▶ What you will do
Copy out lines with the word "prev" from the material that follows.
Available data START
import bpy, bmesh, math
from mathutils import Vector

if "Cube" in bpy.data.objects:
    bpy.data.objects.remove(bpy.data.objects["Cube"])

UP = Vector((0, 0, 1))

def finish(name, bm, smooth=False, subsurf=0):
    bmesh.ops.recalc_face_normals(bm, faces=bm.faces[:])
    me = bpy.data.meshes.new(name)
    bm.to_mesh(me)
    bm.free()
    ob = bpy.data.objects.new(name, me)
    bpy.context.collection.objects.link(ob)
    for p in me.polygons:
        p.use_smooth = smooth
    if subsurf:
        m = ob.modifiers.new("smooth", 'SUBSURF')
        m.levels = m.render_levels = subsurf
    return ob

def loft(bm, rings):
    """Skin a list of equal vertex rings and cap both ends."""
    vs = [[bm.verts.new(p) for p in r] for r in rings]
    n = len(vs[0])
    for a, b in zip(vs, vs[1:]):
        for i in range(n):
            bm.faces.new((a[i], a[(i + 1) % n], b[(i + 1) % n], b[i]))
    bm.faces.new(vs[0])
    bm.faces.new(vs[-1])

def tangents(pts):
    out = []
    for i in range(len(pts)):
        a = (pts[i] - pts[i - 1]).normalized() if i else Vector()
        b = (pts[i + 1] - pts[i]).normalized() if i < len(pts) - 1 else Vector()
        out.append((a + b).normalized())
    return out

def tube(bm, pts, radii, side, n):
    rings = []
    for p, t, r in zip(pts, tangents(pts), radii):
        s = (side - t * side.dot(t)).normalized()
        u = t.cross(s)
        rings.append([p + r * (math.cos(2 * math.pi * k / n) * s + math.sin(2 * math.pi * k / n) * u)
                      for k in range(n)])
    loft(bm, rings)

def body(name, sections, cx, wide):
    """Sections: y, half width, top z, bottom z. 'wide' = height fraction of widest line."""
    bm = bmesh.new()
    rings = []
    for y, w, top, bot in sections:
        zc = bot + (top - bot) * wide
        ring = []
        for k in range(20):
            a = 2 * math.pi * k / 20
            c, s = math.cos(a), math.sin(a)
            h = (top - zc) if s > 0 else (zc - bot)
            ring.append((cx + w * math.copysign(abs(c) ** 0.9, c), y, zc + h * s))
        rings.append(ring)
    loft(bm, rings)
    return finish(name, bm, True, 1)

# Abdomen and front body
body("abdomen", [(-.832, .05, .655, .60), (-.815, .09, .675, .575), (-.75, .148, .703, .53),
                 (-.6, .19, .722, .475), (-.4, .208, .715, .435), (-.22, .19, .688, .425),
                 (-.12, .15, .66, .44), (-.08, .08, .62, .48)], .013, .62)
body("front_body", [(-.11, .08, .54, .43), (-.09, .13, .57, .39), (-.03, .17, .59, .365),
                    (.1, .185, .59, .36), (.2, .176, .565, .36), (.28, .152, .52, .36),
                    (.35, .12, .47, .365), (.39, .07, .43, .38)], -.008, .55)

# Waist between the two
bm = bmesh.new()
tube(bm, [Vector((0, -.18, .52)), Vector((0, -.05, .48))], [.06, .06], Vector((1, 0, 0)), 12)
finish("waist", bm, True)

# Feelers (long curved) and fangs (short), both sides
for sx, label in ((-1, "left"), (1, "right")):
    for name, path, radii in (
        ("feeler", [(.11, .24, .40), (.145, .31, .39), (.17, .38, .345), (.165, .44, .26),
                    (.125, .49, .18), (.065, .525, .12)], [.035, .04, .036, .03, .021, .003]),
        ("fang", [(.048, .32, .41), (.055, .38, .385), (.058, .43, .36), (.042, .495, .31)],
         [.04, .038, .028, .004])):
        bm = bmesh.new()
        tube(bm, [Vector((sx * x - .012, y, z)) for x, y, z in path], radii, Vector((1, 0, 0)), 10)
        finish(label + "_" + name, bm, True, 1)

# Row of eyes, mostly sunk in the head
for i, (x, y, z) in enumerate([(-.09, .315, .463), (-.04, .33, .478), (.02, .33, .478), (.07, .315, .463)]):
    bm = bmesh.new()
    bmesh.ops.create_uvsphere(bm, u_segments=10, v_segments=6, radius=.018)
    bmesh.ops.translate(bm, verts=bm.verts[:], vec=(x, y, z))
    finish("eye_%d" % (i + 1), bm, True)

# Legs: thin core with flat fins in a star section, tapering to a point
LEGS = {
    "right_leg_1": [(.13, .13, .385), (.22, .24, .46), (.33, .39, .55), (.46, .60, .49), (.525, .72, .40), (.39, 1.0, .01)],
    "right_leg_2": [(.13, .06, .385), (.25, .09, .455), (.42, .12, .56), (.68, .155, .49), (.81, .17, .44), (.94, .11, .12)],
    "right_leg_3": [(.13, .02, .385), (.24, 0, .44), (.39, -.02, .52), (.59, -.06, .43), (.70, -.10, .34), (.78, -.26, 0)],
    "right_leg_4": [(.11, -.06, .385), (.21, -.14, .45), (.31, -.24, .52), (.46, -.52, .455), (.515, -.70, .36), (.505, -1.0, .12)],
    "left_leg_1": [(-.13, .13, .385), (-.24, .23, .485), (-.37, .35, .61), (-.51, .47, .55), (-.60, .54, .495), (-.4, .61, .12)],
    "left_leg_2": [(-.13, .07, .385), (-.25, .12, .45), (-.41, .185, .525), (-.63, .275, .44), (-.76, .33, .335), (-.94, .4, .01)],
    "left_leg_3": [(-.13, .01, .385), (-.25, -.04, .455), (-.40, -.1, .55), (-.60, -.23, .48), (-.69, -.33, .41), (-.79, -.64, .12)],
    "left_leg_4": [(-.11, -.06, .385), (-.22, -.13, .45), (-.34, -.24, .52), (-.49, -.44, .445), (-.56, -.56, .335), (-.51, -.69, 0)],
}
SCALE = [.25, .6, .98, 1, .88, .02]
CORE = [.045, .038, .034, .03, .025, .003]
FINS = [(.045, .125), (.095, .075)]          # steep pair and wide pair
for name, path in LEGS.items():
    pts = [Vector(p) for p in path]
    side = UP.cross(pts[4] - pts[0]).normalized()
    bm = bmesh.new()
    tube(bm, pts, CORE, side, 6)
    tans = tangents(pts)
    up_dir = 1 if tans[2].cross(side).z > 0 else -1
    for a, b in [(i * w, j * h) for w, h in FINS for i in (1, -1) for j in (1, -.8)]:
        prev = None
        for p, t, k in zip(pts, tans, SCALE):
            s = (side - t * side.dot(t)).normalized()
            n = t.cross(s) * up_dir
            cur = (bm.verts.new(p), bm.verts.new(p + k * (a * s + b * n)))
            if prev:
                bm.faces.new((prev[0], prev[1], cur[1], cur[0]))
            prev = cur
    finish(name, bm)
Available data END
Available data START
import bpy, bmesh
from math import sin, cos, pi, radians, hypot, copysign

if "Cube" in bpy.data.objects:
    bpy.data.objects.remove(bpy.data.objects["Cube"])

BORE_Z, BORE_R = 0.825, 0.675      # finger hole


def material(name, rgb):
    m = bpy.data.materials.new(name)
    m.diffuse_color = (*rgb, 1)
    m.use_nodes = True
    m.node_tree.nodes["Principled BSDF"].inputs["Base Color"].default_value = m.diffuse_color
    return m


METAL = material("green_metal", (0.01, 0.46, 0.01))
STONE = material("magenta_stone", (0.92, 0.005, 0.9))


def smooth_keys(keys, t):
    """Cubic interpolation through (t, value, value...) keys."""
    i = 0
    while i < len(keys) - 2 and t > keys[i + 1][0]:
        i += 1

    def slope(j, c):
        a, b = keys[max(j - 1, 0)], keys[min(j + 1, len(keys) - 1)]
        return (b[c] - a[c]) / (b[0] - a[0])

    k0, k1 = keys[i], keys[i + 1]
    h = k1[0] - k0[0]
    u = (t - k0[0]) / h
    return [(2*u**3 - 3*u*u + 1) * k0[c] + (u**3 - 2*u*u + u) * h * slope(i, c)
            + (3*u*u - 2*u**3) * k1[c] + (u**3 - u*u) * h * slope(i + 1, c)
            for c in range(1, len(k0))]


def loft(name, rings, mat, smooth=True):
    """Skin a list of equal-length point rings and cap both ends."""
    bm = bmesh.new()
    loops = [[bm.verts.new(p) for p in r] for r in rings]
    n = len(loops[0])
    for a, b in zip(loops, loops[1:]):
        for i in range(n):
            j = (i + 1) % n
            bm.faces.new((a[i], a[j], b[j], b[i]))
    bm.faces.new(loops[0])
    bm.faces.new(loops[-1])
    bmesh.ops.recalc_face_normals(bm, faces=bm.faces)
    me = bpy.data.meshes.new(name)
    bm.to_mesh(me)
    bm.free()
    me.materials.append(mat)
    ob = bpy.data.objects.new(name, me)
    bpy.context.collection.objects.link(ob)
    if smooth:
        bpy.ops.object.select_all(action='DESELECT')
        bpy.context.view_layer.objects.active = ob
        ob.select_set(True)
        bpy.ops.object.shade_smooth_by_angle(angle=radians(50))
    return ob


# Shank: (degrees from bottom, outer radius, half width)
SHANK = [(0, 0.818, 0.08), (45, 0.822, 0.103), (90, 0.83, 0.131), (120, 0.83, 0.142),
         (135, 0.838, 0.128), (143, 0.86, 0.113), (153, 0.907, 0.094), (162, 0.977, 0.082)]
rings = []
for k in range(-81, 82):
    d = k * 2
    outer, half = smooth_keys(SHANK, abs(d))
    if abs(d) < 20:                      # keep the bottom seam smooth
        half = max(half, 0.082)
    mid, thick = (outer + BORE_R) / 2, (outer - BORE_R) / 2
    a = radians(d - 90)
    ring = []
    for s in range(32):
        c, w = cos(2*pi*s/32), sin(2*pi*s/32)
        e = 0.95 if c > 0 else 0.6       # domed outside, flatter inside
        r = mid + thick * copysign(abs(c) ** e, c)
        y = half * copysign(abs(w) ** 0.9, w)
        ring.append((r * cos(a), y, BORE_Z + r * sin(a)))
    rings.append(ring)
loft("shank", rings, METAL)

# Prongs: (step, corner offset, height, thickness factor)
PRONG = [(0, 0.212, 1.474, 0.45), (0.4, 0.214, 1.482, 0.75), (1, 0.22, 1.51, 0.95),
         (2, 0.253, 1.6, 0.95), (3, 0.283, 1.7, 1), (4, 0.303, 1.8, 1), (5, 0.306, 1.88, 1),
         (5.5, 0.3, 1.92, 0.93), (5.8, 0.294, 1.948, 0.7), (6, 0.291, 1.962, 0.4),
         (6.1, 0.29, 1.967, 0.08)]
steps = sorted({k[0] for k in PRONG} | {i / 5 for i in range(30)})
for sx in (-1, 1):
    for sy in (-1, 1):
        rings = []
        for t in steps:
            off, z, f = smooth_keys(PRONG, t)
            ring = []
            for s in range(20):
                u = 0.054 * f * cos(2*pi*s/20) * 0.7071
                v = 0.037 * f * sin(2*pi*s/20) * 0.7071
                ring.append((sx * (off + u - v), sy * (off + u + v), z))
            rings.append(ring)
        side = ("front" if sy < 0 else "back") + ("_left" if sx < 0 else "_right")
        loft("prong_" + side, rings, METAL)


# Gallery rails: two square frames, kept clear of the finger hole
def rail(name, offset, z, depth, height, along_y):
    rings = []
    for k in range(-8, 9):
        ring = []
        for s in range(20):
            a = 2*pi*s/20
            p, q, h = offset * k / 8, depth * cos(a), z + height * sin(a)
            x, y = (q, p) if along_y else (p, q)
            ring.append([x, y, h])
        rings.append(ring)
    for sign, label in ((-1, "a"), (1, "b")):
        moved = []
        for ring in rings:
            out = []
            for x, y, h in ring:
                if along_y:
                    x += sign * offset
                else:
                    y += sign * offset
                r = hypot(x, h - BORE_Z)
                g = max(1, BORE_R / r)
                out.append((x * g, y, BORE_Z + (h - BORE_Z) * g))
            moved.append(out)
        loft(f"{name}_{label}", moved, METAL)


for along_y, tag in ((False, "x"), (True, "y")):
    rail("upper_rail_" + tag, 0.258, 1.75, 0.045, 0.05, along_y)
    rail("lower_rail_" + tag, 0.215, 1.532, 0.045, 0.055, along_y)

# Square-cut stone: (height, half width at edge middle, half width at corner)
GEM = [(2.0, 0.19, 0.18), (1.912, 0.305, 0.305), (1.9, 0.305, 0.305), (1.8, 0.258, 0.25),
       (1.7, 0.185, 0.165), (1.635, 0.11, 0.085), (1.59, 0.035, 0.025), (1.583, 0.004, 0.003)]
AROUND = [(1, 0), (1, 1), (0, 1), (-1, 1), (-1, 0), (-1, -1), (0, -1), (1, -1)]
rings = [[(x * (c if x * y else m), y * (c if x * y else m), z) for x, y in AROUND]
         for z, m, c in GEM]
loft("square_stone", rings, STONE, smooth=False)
Available data END
▶ Written answer
        prev = None
            if prev:
                bm.faces.new((prev[0], prev[1], cur[1], cur[0]))
            prev = cur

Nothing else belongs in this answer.